22-year-old Private First Class Ryan Krumblis, whose family lives in Tyler, has been there serving in Iraq since last year. He is often the first in the door when homes are raided, and insurgents rooted out. He is back in Iraq now, but on a two-week leave late last month, he spoke with KLTV 7's Morgan Palmer, and gives us a look through pictures and video of his life at war.
"There were a lot of infantry units over in Iraq. I joined the infantry knowing that I would see action within the first years."
Ryan Krumblis has all the look and sound of a war veteran. Getting shot at is all in a normal day.
"Generally, it's a small rate of fire. Nothing too substantial," he says.
But when you see the photos and hear the stories, it's hard to believe Ryan's just been in Iraq since August -- in the army a bit over a year. He's a radio-telephone-operator, and takes photos to document his life working in the third largest city in Iraq.
"Mosul used to be old Nineveh, so there's a lot of history there," he says, though there's little time for sightseeing. There are so many streets, and Ryan and his buddies of the First Platoon Regulators, Charlie Company of the 172nd Strike Brigade patrol each one.

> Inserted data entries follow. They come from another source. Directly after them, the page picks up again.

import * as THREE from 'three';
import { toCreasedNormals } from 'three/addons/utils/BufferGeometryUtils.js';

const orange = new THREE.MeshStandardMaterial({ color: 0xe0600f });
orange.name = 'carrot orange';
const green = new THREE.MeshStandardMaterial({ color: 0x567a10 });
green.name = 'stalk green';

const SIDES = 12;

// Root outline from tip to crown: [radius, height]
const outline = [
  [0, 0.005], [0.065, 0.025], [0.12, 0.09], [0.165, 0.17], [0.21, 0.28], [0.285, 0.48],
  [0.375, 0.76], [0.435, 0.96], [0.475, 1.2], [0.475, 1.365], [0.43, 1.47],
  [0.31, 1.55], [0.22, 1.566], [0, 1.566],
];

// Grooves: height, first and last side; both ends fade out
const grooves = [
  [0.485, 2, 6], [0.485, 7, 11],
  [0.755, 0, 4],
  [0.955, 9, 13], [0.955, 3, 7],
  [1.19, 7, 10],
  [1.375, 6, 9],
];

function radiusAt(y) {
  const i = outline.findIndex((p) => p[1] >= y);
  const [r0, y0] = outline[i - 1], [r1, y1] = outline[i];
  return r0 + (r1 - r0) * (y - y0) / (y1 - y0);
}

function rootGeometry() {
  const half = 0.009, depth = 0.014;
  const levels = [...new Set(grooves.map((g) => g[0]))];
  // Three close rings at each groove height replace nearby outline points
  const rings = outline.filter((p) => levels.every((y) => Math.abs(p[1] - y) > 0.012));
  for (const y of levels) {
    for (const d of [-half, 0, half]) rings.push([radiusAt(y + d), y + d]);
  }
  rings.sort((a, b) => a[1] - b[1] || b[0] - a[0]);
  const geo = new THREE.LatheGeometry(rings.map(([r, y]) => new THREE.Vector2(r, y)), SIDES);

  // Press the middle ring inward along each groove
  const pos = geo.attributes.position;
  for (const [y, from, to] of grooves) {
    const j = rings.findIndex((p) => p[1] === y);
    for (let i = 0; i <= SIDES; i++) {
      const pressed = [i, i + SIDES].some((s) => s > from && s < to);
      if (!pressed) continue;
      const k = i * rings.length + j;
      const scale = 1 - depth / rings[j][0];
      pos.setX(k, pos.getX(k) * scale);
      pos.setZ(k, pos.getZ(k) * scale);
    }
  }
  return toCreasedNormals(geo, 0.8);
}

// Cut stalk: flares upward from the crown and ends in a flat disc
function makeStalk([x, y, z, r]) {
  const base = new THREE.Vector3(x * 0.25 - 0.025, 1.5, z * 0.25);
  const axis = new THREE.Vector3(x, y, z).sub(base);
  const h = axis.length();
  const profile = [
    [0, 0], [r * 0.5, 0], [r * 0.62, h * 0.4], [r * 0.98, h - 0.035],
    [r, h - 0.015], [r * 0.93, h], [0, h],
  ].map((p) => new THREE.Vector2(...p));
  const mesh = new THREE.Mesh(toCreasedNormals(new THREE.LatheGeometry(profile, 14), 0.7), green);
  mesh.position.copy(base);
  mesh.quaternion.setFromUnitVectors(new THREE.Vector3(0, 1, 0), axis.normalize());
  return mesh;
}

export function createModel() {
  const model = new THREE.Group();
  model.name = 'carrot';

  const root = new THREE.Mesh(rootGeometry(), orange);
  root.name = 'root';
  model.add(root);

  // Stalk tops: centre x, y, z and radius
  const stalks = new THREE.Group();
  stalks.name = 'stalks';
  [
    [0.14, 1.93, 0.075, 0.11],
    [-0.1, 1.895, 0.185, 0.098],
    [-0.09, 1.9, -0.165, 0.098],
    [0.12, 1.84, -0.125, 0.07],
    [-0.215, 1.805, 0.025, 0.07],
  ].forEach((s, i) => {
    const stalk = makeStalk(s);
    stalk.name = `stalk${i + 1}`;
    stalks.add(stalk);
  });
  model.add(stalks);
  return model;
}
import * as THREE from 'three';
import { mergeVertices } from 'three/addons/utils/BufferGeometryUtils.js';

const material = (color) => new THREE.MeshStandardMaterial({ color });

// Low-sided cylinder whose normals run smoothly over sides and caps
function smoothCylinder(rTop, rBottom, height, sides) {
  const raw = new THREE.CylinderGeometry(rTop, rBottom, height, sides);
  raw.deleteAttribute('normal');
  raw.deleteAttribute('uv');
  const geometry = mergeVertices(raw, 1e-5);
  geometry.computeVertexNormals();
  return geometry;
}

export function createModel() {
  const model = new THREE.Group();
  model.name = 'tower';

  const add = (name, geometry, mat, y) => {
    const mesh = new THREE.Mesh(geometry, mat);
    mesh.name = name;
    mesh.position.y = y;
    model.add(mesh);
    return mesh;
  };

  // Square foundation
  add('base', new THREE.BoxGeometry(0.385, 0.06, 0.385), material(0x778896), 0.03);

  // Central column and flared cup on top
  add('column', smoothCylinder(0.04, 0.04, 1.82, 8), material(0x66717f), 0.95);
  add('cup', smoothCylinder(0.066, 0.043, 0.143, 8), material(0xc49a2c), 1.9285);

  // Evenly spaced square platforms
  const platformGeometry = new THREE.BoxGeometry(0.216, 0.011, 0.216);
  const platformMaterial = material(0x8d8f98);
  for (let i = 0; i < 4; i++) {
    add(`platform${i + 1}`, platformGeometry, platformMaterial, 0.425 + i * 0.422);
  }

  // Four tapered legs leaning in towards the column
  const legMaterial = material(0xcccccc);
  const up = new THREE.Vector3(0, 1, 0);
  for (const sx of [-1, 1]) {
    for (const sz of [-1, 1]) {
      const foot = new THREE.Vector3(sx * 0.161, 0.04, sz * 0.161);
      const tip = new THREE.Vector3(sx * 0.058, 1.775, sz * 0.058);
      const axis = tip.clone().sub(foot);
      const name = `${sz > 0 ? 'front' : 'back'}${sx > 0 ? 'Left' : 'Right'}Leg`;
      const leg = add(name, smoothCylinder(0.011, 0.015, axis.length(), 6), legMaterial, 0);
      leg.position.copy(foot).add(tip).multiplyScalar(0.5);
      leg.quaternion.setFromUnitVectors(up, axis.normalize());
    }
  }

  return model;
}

In their mission, there are no front lines.
"We're generally on sector 12 to 18 hours a day and we have a platoon covering a sector 24 hours."
It means stopping cars, searching homes, and being shot at a lot. Life and death are a step or an instant apart, like last October.
"As we were loading up [in a vehicle], we had a white four door sedan pull around the rear of our security, and when he did, he opened up with an RPK, which is a fully automatic machine gun. When this happened, he put about 30 rounds in the back of our vehicle. Seven of them that we know of actually came into our vehicle. We had one of our riflemen hit in the back of the next. Fortunately, he was wearing his interceptor body armor and it was deflected," Ryan says.
"It's very loud. It's very confusing. Because on the streets, it's hard to hear where it's coming from because it's echoing on the buildings around you."
Ryan says to breathe a sigh of relief is an understatement.
The platoon searches homes looking for any enemy activity, and when they find something, suspect there might be a target, they get ready to move in.
A buddy will open the door and Ryan will be first inside.
"I just filter in and take the path of least resistance. At that point, I'm in charge of yelling out what we see. If I see civilians or hostiles. If we enter a long room or a short room, whether I've got doors to my right, whether they're closed or not," he describes.
More often than not, the building is clear. Life for these soldiers has it's terrifying moments, though there's always the chance to get to know the people of Iraq on their daily patrols. The kids are everywhere.
"You have as little inteaction as possible because you've got to pull security, but at the same time, you want to say 'Hi' and give them some candy and that's what we do," he says.
With every person and around every corner they must watch and sometimes act. On November 19th, there was a possible sighting of Abu Musab Al-Zarqawi, the rumored leader of Al Qaeda in Iraq. The First Platoon Regulators were supposed to be first in, but another platoon got the call.
So Ryan went to the house as backup.
"When [the other platoon] went in, they sent their first squad in, and you have to bottleneck. And what you do is called the 'Fatal Funnel,' you come from outside and push in. When they did, the Syrians were ready with three mortar rounds, and they had been modified with grenade pins."
Thursday night at 10pm, more stories from the front line, including the shock of losing one of his buddies in battle. Despite the pain of war and of loss, Ryan tells us he supports the war effort, and that troops should not be pulled out before Iraq is stabilized.